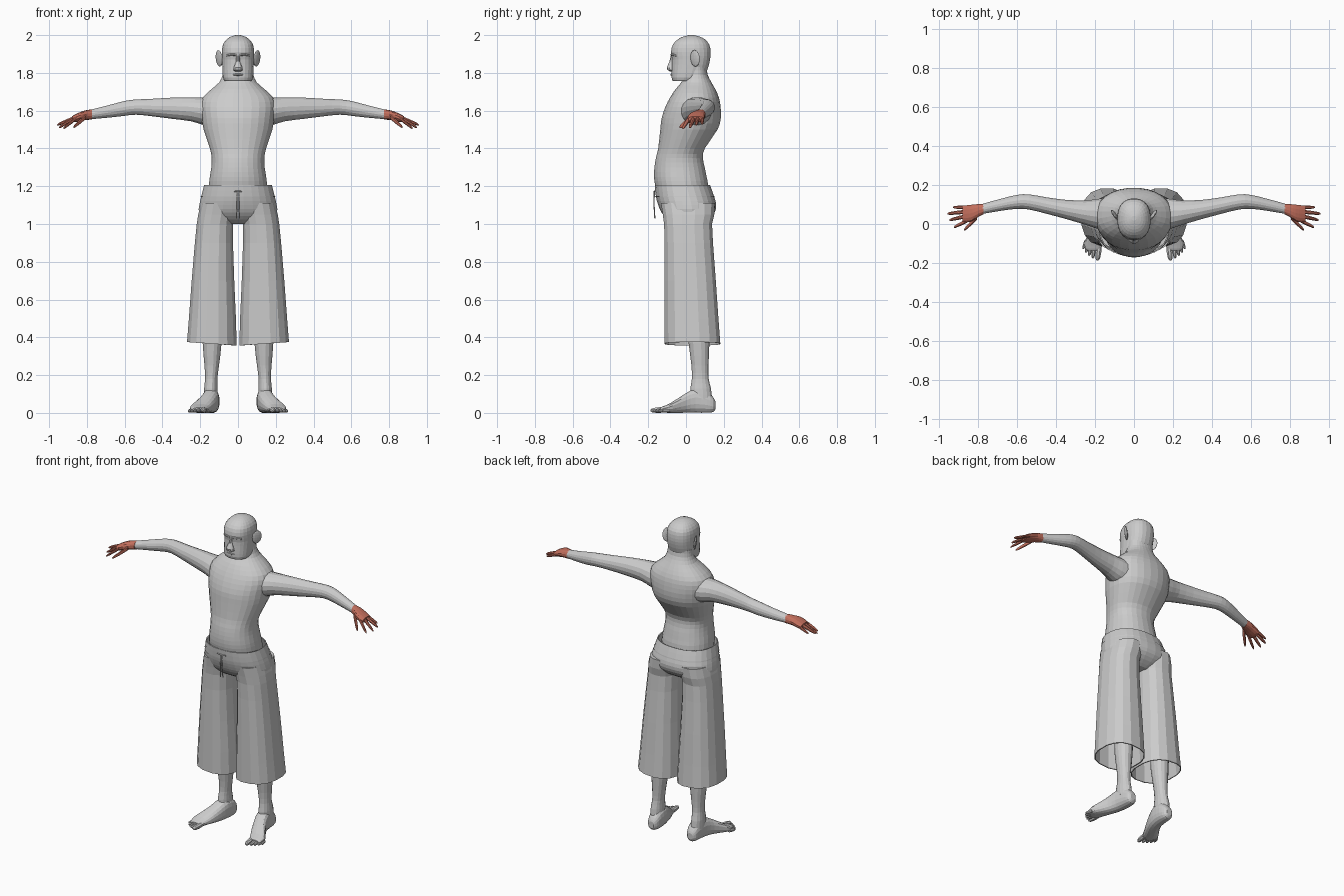
import bpy, bmesh, math
from mathutils import Matrix, Vector


def material(name, rgb):
    m = bpy.data.materials.new(name)
    m.diffuse_color = (*rgb, 1)
    return m


GREY = material("plain grey", (0.6, 0.6, 0.6))
SALMON = material("salmon", (0.55, 0.16, 0.11))


def catmull(rings, steps):
    """Smoothly resample a list of rings."""
    out = []
    n = len(rings)
    for i in range(n - 1):
        p = [rings[min(max(i + k, 0), n - 1)] for k in (-1, 0, 1, 2)]
        for s in range(steps):
            t = s / steps
            out.append([0.5 * (2 * b + (c - a) * t + (2 * a - 5 * b + 4 * c - d) * t * t
                               + (3 * b - a - 3 * c + d) * t ** 3)
                        for a, b, c, d in zip(*p)])
    out.append(list(rings[-1]))
    return out


def loft(bm, axis, rings, sides=16, power=2.2, steps=2, caps=(True, True)):
    """Rings are (position on axis, low and high bound on each of the other two axes)."""
    others = [k for k in range(3) if k != axis]
    loops = []
    for t, a0, a1, b0, b1 in catmull(rings, steps):
        loop = []
        for k in range(sides):
            ang = 2 * math.pi * (k + 0.5) / sides
            c, s = math.cos(ang), math.sin(ang)
            co = [0, 0, 0]
            co[axis] = t
            co[others[0]] = (a0 + a1) / 2 + (a1 - a0) / 2 * math.copysign(abs(c) ** (2 / power), c)
            co[others[1]] = (b0 + b1) / 2 + (b1 - b0) / 2 * math.copysign(abs(s) ** (2 / power), s)
            loop.append(bm.verts.new(co))
        loops.append(loop)
    for A, B in zip(loops, loops[1:]):
        for k in range(sides):
            j = (k + 1) % sides
            bm.faces.new((A[k], A[j], B[j], B[k]))
    if caps[0]:
        bm.faces.new(loops[0])
    if caps[1]:
        bm.faces.new(loops[-1])


def digit(bm, axis, base, tip, r):
    """Tapered finger or toe."""
    base, tip = Vector(base), Vector(tip)
    others = [k for k in range(3) if k != axis]
    rings = []
    for t, f in ((0, 1), (0.35, 1.05), (0.7, 0.9), (0.9, 0.7), (1, 0.3)):
        p = base.lerp(tip, t)
        a, b = p[others[0]], p[others[1]]
        rings.append((p[axis], a - r * f, a + r * f, b - r * f, b + r * f))
    loft(bm, axis, rings, 8, 2, 1)


def finish(name, bm, mat, mirror=False, thickness=0):
    bmesh.ops.recalc_face_normals(bm, faces=bm.faces[:])
    me = bpy.data.meshes.new(name)
    bm.to_mesh(me)
    bm.free()
    me.materials.append(mat)
    ob = bpy.data.objects.new(name, me)
    bpy.context.collection.objects.link(ob)
    if thickness:
        m = ob.modifiers.new("cloth", 'SOLIDIFY')
        m.thickness = thickness
    if mirror:
        m = ob.modifiers.new("both sides", 'MIRROR')
        m.use_mirror_merge = False
    return ob


def sym(rows):
    """Rows (z, half width, front, back) to loft rings."""
    return [(z, -w, w, f, b) for z, w, f, b in rows]


# torso and neck
bm = bmesh.new()
loft(bm, 2, sym([(1.12, .155, -.14, .11), (1.2, .155, -.163, .118), (1.25, .15, -.17, .11),
                 (1.3, .142, -.168, .1), (1.35, .14, -.16, .09), (1.4, .15, -.148, .1),
                 (1.5, .183, -.137, .168), (1.56, .193, -.13, .185), (1.62, .2, -.11, .184),
                 (1.67, .187, -.085, .175), (1.715, .14, -.055, .155), (1.75, .1, -.025, .135),
                 (1.79, .082, -.005, .115), (1.83, .08, 0, .11)]), 28)
finish("torso", bm, GREY)

# head
bm = bmesh.new()
loft(bm, 2, sym([(1.757, .07, -.07, .06), (1.775, .08, -.077, .09), (1.82, .083, -.076, .115),
                 (1.87, .085, -.074, .128), (1.91, .086, -.08, .131), (1.95, .08, -.07, .124),
                 (1.978, .06, -.043, .1), (1.993, .036, -.012, .07), (2.0, .012, .018, .042)]),
     24, 2.35)
finish("head", bm, GREY)

# nose
bm = bmesh.new()
loft(bm, 2, sym([(1.808, .016, -.085, -.06), (1.815, .027, -.098, -.06), (1.828, .024, -.102, -.06),
                 (1.86, .011, -.088, -.06), (1.895, .009, -.079, -.06)]), 10, 2, 1)
finish("nose", bm, GREY)

# brow and lips
bm = bmesh.new()
loft(bm, 0, [(.008, -.083, -.06, 1.888, 1.902), (.035, -.08, -.05, 1.89, 1.906),
             (.062, -.058, -.03, 1.884, 1.9)], 8, 2, 2)
loft(bm, 0, [(0, -.083, -.06, 1.783, 1.799), (.018, -.08, -.06, 1.784, 1.797),
             (.032, -.072, -.06, 1.787, 1.793)], 8, 2, 1)
finish("brow_and_lips", bm, GREY, True)

# ears
bm = bmesh.new()
bmesh.ops.create_uvsphere(bm, u_segments=12, v_segments=8, radius=1)
bmesh.ops.transform(bm, verts=bm.verts[:], matrix=Matrix.Translation((.1, .048, 1.877))
                    @ Matrix.Rotation(-.6, 4, 'Z') @ Matrix.Rotation(.12, 4, 'Y')
                    @ Matrix.Diagonal((.008, .03, .044, 1)))
finish("ear", bm, GREY, True)

# arms
bm = bmesh.new()
loft(bm, 0, [(.1, -.05, .14, 1.5, 1.67), (.19, -.025, .13, 1.525, 1.671), (.25, -.005, .122, 1.543, 1.672),
             (.35, .025, .125, 1.556, 1.67), (.45, .052, .138, 1.569, 1.664), (.54, .074, .153, 1.578, 1.66),
             (.6, .077, .15, 1.572, 1.652), (.68, .068, .131, 1.563, 1.631), (.785, .05, .102, 1.554, 1.604)],
     16, 2)
finish("arm", bm, GREY, True)

# hands with fingers
bm = bmesh.new()
loft(bm, 0, [(.773, .049, .104, 1.553, 1.607), (.8, .035, .103, 1.551, 1.603), (.83, .014, .1, 1.546, 1.595),
             (.86, .008, .097, 1.539, 1.581), (.88, .012, .092, 1.54, 1.57)], 14, 2.3)
for base, tip, r in (((.855, .017, 1.56), (.925, -.017, 1.506), .0105),
                     ((.865, .04, 1.563), (.948, .02, 1.51), .0105),
                     ((.865, .063, 1.562), (.957, .053, 1.525), .0105),
                     ((.855, .085, 1.56), (.93, .086, 1.53), .0095),
                     ((.805, .035, 1.568), (.872, -.031, 1.512), .013)):
    digit(bm, 0, base, tip, r)
finish("hand", bm, SALMON, True)

# trouser hips, open at the waist
bm = bmesh.new()
loft(bm, 2, sym([(1.206, .18, -.166, .128), (1.145, .196, -.16, .15), (1.1, .206, -.148, .161),
                 (1.06, .208, -.13, .152), (1.025, .18, -.1, .12), (1.0, .1, -.06, .08)]),
     28, 2.3, 2, (False, True))
finish("trouser_hips", bm, GREY, thickness=.006)

# waistband seam
bm = bmesh.new()
loft(bm, 2, sym([(1.142, .199, -.163, .153), (1.148, .198, -.164, .152)]), 28, 2.3, 1, (False, False))
finish("waistband_seam", bm, GREY)

# trouser legs, hollow and flared, hem lower on the inside
bm = bmesh.new()
loft(bm, 2, [(1.11, .012, .198, -.135, .155), (1.05, .016, .212, -.125, .152), (1.0, .024, .22, -.118, .14),
             (.9, .025, .23, -.115, .145), (.7, .018, .247, -.115, .16), (.5, .009, .262, -.115, .174),
             (.366, .005, .272, -.115, .184)], 16, 2.4, 1, (True, False))
for v in bm.verts:
    if v.co.z < .4:
        v.co.z += (v.co.x - .14) * .07
finish("trouser_leg", bm, GREY, True, .006)

# drawstring
bm = bmesh.new()
loft(bm, 0, [(0, -.172, -.164, 1.168, 1.178), (.03, -.17, -.162, 1.172, 1.178)], 6, 2, 1)
loft(bm, 2, [(1.172, .001, .007, -.171, -.165), (1.1, .002, .008, -.172, -.166),
             (1.03, .005, .011, -.168, -.162)], 6, 2, 1)
finish("drawstring", bm, GREY, True)

# shins
bm = bmesh.new()
loft(bm, 2, [(.07, .106, .182, .02, .14), (.13, .108, .18, .022, .133), (.18, .109, .175, .03, .121),
             (.25, .1, .178, .028, .12), (.37, .086, .188, .013, .125), (.55, .08, .19, 0, .13),
             (.8, .06, .2, -.05, .12)], 16, 2)
finish("shin", bm, GREY, True)

# feet with toes
bm = bmesh.new()
loft(bm, 1, [(.156, .12, .155, .02, .06), (.143, .107, .17, .004, .085), (.11, .098, .178, 0, .115),
             (.05, .1, .187, 0, .128), (0, .112, .203, 0, .105), (-.05, .132, .232, 0, .073),
             (-.09, .152, .255, 0, .048), (-.125, .168, .25, .002, .034), (-.135, .175, .24, .006, .028)],
     16, 2.5)
for base, tip, r in (((.18, -.12, .016), (.187, -.187, .013), .0155),
                     ((.206, -.12, .014), (.211, -.176, .011), .011),
                     ((.222, -.112, .013), (.23, -.163, .01), .01),
                     ((.236, -.1, .012), (.247, -.147, .01), .01),
                     ((.246, -.085, .012), (.26, -.128, .01), .01)):
    digit(bm, 1, base, tip, r)
finish("foot", bm, GREY, True)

++++++++

→ **Exercise details**: From the listing above, repeat exactly the lines starting at the line that includes "ang = 2 * math.pi" and ending at the line that includes "co[others[0]] = (a0", with nothing outside that span.

→ **Written answer**:
            ang = 2 * math.pi * (k + 0.5) / sides
            c, s = math.cos(ang), math.sin(ang)
            co = [0, 0, 0]
            co[axis] = t
            co[others[0]] = (a0 + a1) / 2 + (a1 - a0) / 2 * math.copysign(abs(c) ** (2 / power), c)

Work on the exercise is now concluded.